TASK TO CARRY OUT:
Retype all entries exactly, skipping pictures.

AVAILABLE DATA:
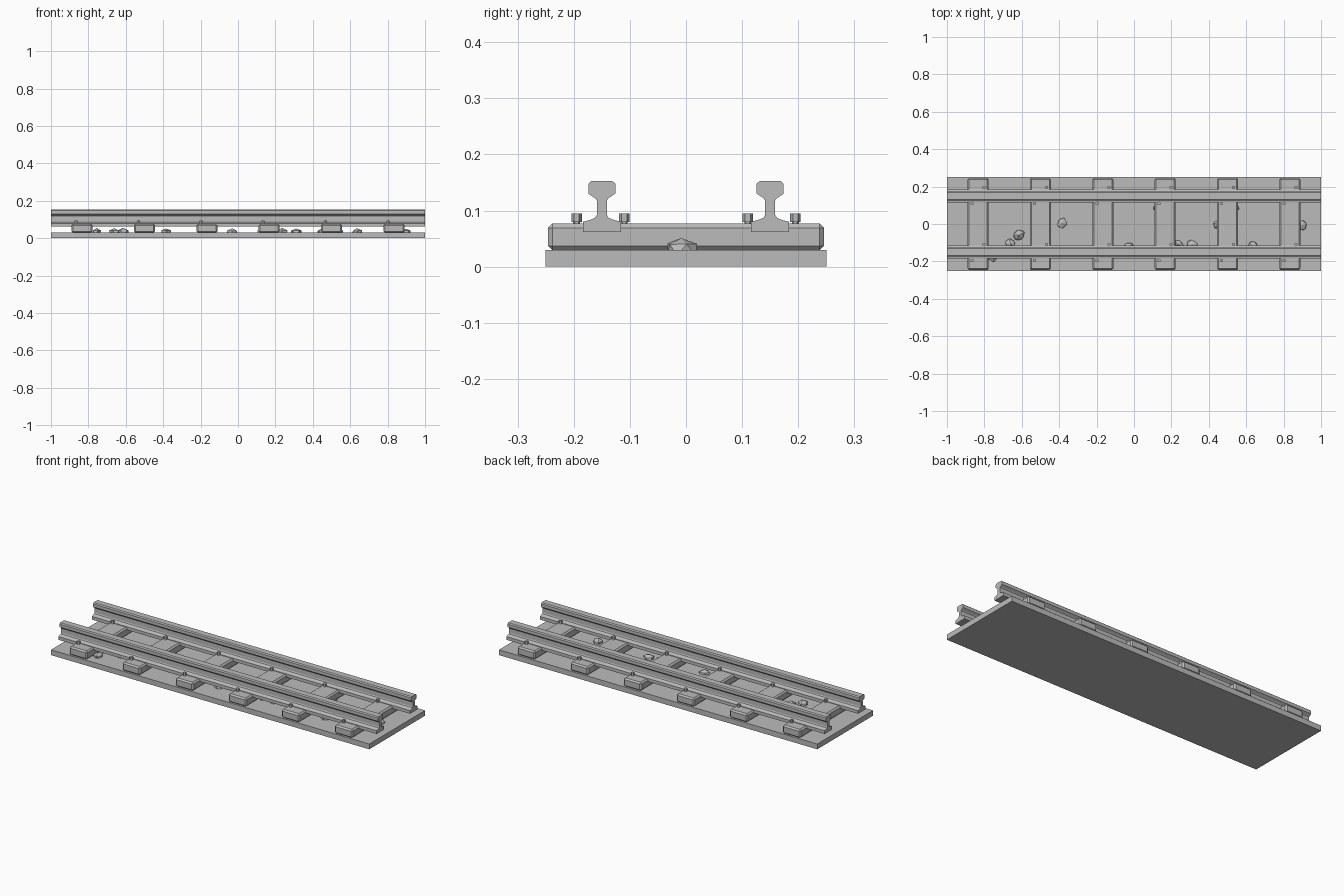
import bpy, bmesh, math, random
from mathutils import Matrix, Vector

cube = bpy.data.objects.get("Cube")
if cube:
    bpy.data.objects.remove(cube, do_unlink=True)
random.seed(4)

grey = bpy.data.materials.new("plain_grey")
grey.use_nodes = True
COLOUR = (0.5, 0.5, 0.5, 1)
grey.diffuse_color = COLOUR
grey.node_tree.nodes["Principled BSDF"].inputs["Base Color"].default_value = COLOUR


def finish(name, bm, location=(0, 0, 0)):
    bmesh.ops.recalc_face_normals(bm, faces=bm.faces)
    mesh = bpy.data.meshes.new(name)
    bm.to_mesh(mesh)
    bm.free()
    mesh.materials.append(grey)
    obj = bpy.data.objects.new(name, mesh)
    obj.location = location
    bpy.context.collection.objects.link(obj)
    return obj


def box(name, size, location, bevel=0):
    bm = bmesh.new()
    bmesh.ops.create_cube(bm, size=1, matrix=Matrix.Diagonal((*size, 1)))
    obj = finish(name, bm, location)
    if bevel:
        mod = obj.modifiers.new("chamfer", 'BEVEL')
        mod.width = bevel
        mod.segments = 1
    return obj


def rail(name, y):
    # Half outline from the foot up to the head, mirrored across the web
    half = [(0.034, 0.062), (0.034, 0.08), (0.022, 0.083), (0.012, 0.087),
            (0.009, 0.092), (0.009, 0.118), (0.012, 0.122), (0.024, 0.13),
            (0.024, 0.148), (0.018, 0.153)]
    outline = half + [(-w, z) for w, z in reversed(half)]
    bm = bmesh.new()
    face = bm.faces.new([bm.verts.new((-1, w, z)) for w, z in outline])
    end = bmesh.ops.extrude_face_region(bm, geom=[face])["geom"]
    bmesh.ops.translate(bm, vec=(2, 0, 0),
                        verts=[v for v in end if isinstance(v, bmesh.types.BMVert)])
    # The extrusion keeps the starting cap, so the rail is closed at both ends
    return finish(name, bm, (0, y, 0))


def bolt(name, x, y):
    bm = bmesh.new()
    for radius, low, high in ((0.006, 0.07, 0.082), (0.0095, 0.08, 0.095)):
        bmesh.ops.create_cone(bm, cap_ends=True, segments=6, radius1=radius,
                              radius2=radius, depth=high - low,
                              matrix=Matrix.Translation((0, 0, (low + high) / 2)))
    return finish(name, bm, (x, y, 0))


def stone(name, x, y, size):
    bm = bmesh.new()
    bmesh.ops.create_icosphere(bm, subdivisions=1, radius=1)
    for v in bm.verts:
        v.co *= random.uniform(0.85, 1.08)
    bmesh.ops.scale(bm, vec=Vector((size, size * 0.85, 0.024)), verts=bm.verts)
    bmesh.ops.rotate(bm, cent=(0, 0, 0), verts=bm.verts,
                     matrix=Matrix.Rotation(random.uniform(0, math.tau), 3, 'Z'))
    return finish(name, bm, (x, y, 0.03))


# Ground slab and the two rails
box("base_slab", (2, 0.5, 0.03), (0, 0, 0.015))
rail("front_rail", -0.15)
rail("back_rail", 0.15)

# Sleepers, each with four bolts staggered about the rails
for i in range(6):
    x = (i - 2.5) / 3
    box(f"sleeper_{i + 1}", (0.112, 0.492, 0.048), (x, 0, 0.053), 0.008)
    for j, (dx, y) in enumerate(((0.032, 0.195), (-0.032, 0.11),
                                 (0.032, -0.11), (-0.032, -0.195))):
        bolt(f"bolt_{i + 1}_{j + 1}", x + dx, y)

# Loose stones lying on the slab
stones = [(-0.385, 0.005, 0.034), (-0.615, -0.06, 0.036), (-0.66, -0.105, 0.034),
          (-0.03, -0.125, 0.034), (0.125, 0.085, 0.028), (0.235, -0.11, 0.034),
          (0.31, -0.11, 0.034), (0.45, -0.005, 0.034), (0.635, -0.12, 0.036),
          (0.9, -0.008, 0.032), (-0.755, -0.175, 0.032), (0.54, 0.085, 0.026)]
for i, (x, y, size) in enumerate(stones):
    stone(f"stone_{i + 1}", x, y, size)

REPLY TO THE TASK:
import bpy, bmesh, math, random
from mathutils import Matrix, Vector

cube = bpy.data.objects.get("Cube")
if cube:
    bpy.data.objects.remove(cube, do_unlink=True)
random.seed(4)

grey = bpy.data.materials.new("plain_grey")
grey.use_nodes = True
COLOUR = (0.5, 0.5, 0.5, 1)
grey.diffuse_color = COLOUR
grey.node_tree.nodes["Principled BSDF"].inputs["Base Color"].default_value = COLOUR


def finish(name, bm, location=(0, 0, 0)):
    bmesh.ops.recalc_face_normals(bm, faces=bm.faces)
    mesh = bpy.data.meshes.new(name)
    bm.to_mesh(mesh)
    bm.free()
    mesh.materials.append(grey)
    obj = bpy.data.objects.new(name, mesh)
    obj.location = location
    bpy.context.collection.objects.link(obj)
    return obj


def box(name, size, location, bevel=0):
    bm = bmesh.new()
    bmesh.ops.create_cube(bm, size=1, matrix=Matrix.Diagonal((*size, 1)))
    obj = finish(name, bm, location)
    if bevel:
        mod = obj.modifiers.new("chamfer", 'BEVEL')
        mod.width = bevel
        mod.segments = 1
    return obj


def rail(name, y):
    # Half outline from the foot up to the head, mirrored across the web
    half = [(0.034, 0.062), (0.034, 0.08), (0.022, 0.083), (0.012, 0.087),
            (0.009, 0.092), (0.009, 0.118), (0.012, 0.122), (0.024, 0.13),
            (0.024, 0.148), (0.018, 0.153)]
    outline = half + [(-w, z) for w, z in reversed(half)]
    bm = bmesh.new()
    face = bm.faces.new([bm.verts.new((-1, w, z)) for w, z in outline])
    end = bmesh.ops.extrude_face_region(bm, geom=[face])["geom"]
    bmesh.ops.translate(bm, vec=(2, 0, 0),
                        verts=[v for v in end if isinstance(v, bmesh.types.BMVert)])
    # The extrusion keeps the starting cap, so the rail is closed at both ends
    return finish(name, bm, (0, y, 0))


def bolt(name, x, y):
    bm = bmesh.new()
    for radius, low, high in ((0.006, 0.07, 0.082), (0.0095, 0.08, 0.095)):
        bmesh.ops.create_cone(bm, cap_ends=True, segments=6, radius1=radius,
                              radius2=radius, depth=high - low,
                              matrix=Matrix.Translation((0, 0, (low + high) / 2)))
    return finish(name, bm, (x, y, 0))


def stone(name, x, y, size):
    bm = bmesh.new()
    bmesh.ops.create_icosphere(bm, subdivisions=1, radius=1)
    for v in bm.verts:
        v.co *= random.uniform(0.85, 1.08)
    bmesh.ops.scale(bm, vec=Vector((size, size * 0.85, 0.024)), verts=bm.verts)
    bmesh.ops.rotate(bm, cent=(0, 0, 0), verts=bm.verts,
                     matrix=Matrix.Rotation(random.uniform(0, math.tau), 3, 'Z'))
    return finish(name, bm, (x, y, 0.03))


# Ground slab and the two rails
box("base_slab", (2, 0.5, 0.03), (0, 0, 0.015))
rail("front_rail", -0.15)
rail("back_rail", 0.15)

# Sleepers, each with four bolts staggered about the rails
for i in range(6):
    x = (i - 2.5) / 3
    box(f"sleeper_{i + 1}", (0.112, 0.492, 0.048), (x, 0, 0.053), 0.008)
    for j, (dx, y) in enumerate(((0.032, 0.195), (-0.032, 0.11),
                                 (0.032, -0.11), (-0.032, -0.195))):
        bolt(f"bolt_{i + 1}_{j + 1}", x + dx, y)

# Loose stones lying on the slab
stones = [(-0.385, 0.005, 0.034), (-0.615, -0.06, 0.036), (-0.66, -0.105, 0.034),
          (-0.03, -0.125, 0.034), (0.125, 0.085, 0.028), (0.235, -0.11, 0.034),
          (0.31, -0.11, 0.034), (0.45, -0.005, 0.034), (0.635, -0.12, 0.036),
          (0.9, -0.008, 0.032), (-0.755, -0.175, 0.032), (0.54, 0.085, 0.026)]
for i, (x, y, size) in enumerate(stones):
    stone(f"stone_{i + 1}", x, y, size)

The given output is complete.